Sunday, March 20, 2011

Happiness and work in Ireland

One of the results that emerged from the well known Whitehall studies, considered landmark studies in social epidemiology which looked at British civil servants, is that where people come in an organization has an important effect on people's health. People at the bottom of the rung had poorer health. One explanation is that such people have less control of their circumstances and have more stress as a result.
The European Social Survey asks individuals how much control they have over how their daily work is organized (on a scale of 0 to 10). As an alternative to looking at health, one could also consider subjective well-being: in the data happiness is also ranked on a scale of 0 to 10.
The graph plots the mean of the happiness variable against how much control individuals say they have, using the data for Ireland. This is purely a bivariate comparison.
So there is a correlation with those at the top recording greater happiness but the gradient seems fairly gentle to me. More importantly, those at the bottom of the ladder seem happier than those immediately above them. So it may be that those at the bottom just don't worry and get on with things. A multivariate analysis would be needed to consider this more throughly.
If one looks at subjective general health with the same data, the relationship is rather more monotonic with those at the top having better health.


Liam Delaney said...

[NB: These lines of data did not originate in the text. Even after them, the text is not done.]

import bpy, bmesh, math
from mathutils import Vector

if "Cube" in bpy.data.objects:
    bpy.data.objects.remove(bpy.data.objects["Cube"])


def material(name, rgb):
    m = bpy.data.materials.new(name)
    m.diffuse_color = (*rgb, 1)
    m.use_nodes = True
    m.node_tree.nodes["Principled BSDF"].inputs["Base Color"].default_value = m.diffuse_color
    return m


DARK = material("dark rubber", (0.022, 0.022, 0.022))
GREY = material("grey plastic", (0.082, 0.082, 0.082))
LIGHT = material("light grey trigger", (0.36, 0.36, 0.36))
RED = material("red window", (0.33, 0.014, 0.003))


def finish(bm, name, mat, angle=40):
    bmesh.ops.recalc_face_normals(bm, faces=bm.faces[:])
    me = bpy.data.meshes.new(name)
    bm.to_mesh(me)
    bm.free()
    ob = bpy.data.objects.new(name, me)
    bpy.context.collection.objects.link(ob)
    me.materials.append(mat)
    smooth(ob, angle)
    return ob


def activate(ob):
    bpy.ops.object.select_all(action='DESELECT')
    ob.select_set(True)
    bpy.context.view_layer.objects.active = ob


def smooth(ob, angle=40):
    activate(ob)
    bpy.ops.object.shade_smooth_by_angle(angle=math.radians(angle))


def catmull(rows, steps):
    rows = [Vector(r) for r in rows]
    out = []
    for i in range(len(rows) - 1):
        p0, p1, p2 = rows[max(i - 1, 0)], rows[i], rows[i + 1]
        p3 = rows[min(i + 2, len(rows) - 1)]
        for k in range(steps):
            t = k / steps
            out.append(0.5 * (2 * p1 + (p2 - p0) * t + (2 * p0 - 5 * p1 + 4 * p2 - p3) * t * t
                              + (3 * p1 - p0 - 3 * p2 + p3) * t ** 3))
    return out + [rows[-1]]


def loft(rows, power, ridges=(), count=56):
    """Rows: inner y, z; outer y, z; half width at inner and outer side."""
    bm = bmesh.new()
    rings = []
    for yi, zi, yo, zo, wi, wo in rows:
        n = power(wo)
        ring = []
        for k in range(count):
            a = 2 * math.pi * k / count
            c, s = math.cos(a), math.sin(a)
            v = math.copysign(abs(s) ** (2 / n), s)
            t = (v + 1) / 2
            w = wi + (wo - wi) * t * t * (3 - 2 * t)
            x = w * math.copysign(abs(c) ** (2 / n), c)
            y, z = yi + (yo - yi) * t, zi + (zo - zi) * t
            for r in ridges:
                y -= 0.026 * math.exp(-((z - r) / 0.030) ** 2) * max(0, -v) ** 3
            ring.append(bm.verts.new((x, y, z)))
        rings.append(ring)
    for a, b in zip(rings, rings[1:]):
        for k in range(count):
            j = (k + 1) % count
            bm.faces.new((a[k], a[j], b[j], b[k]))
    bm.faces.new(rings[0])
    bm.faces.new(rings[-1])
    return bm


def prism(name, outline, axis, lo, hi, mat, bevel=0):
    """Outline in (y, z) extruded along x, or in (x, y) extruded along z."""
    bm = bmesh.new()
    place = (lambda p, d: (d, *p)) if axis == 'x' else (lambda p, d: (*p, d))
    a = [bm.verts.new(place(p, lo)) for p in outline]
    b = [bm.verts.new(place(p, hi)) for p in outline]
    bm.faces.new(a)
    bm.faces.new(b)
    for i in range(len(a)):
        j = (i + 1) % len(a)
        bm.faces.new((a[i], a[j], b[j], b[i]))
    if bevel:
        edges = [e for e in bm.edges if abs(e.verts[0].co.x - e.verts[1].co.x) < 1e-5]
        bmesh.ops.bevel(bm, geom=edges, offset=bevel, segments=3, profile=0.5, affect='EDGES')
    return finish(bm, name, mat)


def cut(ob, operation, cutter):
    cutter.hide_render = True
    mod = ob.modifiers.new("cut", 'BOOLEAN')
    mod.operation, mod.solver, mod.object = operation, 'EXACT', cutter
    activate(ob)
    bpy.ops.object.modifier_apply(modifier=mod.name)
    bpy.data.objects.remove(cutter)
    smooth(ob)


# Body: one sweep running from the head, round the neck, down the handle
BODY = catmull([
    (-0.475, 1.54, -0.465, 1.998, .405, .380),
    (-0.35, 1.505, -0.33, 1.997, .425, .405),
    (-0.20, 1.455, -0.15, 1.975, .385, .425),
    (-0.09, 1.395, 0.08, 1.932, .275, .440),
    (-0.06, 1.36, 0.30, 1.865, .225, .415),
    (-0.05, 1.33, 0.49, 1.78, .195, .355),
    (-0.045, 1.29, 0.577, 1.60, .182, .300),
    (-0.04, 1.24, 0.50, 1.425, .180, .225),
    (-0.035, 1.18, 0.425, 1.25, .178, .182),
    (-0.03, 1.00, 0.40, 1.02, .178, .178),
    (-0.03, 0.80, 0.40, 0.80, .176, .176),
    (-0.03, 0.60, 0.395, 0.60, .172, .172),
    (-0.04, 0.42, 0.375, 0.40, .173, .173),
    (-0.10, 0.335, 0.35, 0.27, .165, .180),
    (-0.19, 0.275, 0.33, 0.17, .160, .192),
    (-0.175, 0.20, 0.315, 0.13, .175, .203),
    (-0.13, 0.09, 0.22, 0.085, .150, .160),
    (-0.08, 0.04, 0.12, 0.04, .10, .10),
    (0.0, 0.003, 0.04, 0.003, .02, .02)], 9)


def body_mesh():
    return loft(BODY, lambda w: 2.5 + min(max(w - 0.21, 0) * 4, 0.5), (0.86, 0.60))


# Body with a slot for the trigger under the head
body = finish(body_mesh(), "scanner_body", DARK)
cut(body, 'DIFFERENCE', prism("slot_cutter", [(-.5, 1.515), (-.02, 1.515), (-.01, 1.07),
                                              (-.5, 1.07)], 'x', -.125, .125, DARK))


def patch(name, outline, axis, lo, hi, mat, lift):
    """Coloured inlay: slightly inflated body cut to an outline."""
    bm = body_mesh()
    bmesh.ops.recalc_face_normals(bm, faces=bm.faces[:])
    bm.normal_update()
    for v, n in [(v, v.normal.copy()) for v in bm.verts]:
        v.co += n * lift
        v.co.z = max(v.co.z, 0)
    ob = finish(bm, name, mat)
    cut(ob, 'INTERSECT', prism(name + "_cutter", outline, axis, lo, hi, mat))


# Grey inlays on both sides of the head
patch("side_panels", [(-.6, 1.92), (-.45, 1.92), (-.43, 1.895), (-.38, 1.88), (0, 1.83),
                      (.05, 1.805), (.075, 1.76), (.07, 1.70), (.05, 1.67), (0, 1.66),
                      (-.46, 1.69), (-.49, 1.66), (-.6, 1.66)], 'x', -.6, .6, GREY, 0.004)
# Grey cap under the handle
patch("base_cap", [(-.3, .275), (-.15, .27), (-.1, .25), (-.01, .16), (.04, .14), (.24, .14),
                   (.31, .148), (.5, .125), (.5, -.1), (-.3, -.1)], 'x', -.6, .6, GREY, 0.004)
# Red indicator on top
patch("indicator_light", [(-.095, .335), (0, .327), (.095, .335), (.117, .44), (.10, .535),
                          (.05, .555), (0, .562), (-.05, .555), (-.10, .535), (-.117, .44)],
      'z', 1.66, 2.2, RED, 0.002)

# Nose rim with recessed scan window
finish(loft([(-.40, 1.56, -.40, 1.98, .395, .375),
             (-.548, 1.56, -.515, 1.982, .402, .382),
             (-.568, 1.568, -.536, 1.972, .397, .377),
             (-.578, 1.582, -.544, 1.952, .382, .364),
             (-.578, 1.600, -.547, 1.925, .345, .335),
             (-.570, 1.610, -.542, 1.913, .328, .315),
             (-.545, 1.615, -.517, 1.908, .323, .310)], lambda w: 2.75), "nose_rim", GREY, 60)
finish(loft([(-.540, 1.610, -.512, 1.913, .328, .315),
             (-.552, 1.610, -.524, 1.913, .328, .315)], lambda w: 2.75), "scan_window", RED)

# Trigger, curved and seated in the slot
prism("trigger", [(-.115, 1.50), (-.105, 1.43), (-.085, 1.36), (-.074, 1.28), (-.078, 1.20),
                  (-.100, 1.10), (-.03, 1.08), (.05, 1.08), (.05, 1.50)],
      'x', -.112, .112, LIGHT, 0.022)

Interesting. One thing you should keep in mind with happiness scales is that there is very little dispersion. I can't see it really with that graph but a mean difference of half a point in a decent sample size would be a lot for happiness data. Things like divorce, unemployment, chronic illness etc., tend to "cost" about 2 points or so.

I wonder is there a case for starting the y-axis at 5 or thereabouts to get a sense of the differences.

One of the main ways the literature has tried to provide a meaningful scale is to compare coefficients on these variables with income coefficients, to get some kind of compensating variation. My view now is that this tends to lead to overestimates particularly if there is measurement error in income that attenuates the income coefficient.

Liam Delaney said...

Again, I know this is a blogpost not a seminar but another thing to think about straight off is the sample size at each point of the control variable. Is there enough in the first four categories?

Kevin Denny said...

Yup, all good points. Leaving aside the usual causality concerns, a multivariate analysis would tell us something. For example, women are found more in the lower categories of work-control. The income data in ESS isn't great but one could so something.
There is actually a reasonable spread over the categories of the work control variable: the lowest is 17%; the lowest 4: 35%.
So this could make a nice little project for a good student. If anyone is interested, I am happy to help.

Mark McG said...

I've been looking at this in relation to SHARE, will post at some stage